● **Your task**
Find the line containing "centre = BASE + rise - radius" in the entries below. Restate it and each line after it, word for word, up to and including the line containing "# Main hall on its platform".
- - -
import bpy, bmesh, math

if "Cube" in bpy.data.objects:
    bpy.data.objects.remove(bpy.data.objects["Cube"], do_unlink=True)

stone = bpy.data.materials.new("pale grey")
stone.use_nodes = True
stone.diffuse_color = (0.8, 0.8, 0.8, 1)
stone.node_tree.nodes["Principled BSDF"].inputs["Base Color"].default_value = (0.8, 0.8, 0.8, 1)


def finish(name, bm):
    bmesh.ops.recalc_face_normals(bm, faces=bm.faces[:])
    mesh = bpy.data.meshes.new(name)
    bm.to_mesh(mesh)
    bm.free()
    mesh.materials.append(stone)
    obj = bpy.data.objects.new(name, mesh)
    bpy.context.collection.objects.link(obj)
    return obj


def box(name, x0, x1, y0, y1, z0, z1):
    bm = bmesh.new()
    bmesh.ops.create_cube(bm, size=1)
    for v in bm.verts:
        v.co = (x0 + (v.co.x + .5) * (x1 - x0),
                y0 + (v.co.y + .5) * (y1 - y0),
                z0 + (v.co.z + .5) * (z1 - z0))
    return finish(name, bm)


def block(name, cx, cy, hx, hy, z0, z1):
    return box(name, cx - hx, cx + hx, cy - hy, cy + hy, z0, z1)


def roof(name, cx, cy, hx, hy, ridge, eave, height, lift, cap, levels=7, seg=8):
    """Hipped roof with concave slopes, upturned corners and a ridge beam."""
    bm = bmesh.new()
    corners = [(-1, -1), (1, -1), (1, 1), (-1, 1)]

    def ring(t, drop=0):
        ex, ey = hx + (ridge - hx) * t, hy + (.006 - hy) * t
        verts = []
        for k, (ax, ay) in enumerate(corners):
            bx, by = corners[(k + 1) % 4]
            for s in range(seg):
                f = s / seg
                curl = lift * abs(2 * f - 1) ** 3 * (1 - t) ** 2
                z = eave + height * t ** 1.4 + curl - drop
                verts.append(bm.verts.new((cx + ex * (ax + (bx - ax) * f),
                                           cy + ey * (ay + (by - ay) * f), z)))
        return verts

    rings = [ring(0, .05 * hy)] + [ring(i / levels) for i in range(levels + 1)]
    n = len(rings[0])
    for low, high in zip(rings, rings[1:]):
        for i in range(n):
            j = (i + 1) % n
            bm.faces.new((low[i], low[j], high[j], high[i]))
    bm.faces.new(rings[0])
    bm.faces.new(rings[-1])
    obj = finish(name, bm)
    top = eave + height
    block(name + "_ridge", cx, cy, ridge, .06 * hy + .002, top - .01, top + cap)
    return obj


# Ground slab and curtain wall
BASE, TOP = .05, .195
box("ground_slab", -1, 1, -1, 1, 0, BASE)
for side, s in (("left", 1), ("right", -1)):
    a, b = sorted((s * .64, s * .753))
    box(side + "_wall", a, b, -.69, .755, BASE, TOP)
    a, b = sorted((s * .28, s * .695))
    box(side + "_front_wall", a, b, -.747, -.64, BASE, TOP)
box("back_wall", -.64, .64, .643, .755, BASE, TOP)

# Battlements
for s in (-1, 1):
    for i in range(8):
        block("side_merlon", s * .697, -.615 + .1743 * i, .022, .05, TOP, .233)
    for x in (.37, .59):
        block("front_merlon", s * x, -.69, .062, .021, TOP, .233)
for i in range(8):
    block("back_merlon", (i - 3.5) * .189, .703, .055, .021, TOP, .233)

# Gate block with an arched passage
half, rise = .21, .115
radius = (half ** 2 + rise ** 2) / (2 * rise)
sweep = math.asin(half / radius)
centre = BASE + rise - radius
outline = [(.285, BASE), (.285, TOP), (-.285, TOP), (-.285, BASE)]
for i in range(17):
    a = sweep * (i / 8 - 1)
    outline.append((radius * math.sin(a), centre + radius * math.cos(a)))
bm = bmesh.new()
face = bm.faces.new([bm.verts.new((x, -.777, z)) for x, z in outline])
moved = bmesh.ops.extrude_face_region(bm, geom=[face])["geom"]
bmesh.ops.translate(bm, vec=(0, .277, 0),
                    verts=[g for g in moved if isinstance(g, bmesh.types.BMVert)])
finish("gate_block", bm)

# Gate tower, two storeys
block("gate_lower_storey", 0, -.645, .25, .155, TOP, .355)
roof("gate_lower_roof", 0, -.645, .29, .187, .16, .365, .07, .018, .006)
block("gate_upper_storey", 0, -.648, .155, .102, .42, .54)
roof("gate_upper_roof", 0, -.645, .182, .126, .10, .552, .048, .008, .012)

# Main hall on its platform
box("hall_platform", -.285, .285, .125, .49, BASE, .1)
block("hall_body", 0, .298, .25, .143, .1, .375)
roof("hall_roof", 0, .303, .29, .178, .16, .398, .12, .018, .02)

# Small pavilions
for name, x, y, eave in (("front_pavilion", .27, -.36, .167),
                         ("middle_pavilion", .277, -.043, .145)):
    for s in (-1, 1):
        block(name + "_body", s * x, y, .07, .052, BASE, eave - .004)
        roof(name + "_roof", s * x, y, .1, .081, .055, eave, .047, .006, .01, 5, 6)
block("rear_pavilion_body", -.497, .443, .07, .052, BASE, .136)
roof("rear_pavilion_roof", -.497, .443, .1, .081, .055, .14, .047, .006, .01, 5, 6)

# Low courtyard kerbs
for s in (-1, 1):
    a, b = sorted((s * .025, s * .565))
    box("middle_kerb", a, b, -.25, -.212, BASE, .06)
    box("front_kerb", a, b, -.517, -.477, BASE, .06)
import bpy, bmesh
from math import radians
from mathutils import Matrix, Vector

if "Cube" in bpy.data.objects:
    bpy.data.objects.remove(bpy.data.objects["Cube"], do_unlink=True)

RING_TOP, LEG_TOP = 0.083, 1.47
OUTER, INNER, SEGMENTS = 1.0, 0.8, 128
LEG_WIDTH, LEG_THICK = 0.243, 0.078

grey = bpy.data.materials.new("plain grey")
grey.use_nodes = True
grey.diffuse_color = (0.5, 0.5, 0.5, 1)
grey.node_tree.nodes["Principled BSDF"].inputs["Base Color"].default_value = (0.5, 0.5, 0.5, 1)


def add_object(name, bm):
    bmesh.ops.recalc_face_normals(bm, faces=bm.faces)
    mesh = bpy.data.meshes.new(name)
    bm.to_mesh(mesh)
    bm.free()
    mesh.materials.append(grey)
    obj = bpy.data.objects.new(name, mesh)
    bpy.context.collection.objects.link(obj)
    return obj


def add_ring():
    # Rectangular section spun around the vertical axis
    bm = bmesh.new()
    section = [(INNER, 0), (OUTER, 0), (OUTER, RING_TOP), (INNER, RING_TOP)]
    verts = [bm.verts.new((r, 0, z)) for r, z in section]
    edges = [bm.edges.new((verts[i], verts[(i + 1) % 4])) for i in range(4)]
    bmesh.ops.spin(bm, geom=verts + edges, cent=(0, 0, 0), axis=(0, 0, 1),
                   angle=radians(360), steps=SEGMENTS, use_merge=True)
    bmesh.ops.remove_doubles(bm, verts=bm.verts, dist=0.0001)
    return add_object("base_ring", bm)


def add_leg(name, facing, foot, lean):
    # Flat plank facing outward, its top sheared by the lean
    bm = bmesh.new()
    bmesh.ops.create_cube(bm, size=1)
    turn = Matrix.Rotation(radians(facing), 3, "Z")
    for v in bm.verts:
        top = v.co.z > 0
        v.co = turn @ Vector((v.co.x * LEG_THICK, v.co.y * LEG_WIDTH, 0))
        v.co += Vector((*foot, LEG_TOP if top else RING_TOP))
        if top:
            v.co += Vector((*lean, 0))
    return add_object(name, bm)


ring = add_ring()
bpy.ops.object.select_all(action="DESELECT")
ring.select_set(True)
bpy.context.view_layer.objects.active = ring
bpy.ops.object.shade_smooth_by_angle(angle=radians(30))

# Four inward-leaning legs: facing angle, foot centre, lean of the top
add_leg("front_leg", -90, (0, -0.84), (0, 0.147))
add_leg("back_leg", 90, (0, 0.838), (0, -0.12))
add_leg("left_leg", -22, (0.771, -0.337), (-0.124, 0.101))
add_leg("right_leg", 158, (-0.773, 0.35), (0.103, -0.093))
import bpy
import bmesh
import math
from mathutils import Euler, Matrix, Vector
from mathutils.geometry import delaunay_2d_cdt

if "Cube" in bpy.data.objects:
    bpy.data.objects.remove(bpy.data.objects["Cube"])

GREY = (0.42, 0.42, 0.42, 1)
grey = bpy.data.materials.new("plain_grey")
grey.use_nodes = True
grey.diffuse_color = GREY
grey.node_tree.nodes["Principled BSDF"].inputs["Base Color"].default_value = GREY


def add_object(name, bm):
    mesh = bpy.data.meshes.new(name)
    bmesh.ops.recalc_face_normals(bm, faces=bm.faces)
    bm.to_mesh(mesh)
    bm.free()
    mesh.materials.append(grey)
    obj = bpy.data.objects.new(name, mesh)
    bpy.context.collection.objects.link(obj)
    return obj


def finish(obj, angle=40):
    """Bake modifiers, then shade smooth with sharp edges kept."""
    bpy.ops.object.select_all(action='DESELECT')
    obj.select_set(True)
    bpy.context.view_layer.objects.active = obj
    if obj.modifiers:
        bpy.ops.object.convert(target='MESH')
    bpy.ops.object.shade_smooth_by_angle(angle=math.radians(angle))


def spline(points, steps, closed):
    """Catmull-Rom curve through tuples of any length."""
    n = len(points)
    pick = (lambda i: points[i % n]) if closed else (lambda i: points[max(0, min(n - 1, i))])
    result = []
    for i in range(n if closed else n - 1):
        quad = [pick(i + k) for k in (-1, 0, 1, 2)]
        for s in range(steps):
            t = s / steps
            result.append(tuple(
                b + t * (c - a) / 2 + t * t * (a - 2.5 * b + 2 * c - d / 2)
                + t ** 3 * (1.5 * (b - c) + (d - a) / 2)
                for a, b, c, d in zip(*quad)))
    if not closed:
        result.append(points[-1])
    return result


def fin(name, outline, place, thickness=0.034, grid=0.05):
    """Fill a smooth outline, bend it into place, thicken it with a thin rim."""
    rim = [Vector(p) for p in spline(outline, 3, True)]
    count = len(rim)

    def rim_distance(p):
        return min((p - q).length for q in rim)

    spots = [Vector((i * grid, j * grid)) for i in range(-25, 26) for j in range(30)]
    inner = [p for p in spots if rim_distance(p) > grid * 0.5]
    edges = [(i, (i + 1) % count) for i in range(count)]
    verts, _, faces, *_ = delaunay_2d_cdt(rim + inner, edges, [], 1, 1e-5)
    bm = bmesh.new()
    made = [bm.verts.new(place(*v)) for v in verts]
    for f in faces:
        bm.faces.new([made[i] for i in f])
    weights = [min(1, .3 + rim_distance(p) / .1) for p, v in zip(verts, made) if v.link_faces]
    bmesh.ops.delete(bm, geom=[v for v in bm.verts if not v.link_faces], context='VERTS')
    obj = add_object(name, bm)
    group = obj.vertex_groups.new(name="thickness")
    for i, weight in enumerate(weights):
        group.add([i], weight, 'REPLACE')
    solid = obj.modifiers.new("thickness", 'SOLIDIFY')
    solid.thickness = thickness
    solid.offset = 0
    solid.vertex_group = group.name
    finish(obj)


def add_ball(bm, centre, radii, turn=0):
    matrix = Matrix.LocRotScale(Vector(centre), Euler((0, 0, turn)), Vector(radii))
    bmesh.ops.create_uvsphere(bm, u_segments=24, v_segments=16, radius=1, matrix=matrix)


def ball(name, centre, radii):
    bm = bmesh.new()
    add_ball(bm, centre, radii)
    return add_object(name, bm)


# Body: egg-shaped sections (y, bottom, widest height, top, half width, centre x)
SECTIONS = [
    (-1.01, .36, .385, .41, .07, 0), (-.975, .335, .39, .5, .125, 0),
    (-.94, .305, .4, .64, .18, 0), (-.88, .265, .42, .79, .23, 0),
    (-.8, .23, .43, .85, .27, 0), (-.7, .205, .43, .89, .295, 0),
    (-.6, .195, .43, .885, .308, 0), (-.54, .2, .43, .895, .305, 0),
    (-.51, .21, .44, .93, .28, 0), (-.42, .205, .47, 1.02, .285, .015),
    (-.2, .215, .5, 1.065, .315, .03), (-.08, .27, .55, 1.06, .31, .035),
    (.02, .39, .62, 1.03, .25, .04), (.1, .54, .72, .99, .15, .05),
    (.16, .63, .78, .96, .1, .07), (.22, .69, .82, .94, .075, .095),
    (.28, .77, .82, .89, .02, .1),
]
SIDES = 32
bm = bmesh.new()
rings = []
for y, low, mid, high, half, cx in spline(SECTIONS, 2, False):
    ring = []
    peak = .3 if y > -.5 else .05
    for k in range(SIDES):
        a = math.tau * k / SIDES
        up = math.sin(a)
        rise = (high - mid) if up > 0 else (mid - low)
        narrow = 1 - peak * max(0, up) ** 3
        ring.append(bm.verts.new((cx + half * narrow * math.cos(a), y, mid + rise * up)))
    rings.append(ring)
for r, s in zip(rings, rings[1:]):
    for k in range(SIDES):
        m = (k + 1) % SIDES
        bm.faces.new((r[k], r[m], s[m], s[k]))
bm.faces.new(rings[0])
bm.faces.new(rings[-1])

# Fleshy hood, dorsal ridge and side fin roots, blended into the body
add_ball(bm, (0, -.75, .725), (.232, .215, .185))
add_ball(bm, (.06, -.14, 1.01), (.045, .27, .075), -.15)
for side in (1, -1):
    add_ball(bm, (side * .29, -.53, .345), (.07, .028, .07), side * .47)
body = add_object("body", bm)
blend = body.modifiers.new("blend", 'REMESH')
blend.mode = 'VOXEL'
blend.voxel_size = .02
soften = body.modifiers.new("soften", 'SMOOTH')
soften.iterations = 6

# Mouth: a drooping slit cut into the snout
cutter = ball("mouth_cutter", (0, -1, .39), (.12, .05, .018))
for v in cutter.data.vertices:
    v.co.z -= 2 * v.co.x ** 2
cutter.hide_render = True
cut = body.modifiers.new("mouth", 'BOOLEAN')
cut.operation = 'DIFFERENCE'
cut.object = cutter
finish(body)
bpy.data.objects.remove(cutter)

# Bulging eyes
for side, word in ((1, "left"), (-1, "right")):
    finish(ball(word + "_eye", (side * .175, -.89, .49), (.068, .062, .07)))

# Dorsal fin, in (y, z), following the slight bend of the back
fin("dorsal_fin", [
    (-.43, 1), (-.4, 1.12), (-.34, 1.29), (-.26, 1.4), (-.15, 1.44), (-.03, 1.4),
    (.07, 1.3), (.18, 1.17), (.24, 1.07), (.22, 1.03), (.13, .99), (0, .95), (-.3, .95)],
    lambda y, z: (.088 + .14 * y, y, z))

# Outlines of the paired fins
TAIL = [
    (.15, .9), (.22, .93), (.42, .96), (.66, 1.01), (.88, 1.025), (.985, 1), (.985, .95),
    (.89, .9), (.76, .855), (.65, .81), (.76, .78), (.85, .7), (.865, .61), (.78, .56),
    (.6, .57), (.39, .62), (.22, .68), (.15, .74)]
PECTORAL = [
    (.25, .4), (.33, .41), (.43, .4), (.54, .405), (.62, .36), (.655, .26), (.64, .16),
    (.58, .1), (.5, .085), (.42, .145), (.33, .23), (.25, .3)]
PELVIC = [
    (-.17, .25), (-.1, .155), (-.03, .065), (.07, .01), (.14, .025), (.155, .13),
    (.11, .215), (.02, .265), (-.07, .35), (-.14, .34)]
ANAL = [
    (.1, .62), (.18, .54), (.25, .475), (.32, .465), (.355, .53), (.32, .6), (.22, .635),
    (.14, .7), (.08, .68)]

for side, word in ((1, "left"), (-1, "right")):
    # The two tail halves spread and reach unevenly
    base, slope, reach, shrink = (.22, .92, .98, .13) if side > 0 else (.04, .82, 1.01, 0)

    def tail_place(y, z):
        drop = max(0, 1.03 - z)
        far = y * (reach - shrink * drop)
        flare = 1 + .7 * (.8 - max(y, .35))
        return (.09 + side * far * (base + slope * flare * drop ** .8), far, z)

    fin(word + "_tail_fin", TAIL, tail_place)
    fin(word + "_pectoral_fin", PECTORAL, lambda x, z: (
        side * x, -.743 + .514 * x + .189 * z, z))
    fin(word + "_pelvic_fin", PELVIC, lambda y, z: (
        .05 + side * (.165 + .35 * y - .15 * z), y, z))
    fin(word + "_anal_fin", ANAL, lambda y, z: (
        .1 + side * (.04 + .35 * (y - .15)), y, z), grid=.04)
- - -
● **Response box**
centre = BASE + rise - radius
outline = [(.285, BASE), (.285, TOP), (-.285, TOP), (-.285, BASE)]
for i in range(17):
    a = sweep * (i / 8 - 1)
    outline.append((radius * math.sin(a), centre + radius * math.cos(a)))
bm = bmesh.new()
face = bm.faces.new([bm.verts.new((x, -.777, z)) for x, z in outline])
moved = bmesh.ops.extrude_face_region(bm, geom=[face])["geom"]
bmesh.ops.translate(bm, vec=(0, .277, 0),
                    verts=[g for g in moved if isinstance(g, bmesh.types.BMVert)])
finish("gate_block", bm)

# Gate tower, two storeys
block("gate_lower_storey", 0, -.645, .25, .155, TOP, .355)
roof("gate_lower_roof", 0, -.645, .29, .187, .16, .365, .07, .018, .006)
block("gate_upper_storey", 0, -.648, .155, .102, .42, .54)
roof("gate_upper_roof", 0, -.645, .182, .126, .10, .552, .048, .008, .012)

# Main hall on its platform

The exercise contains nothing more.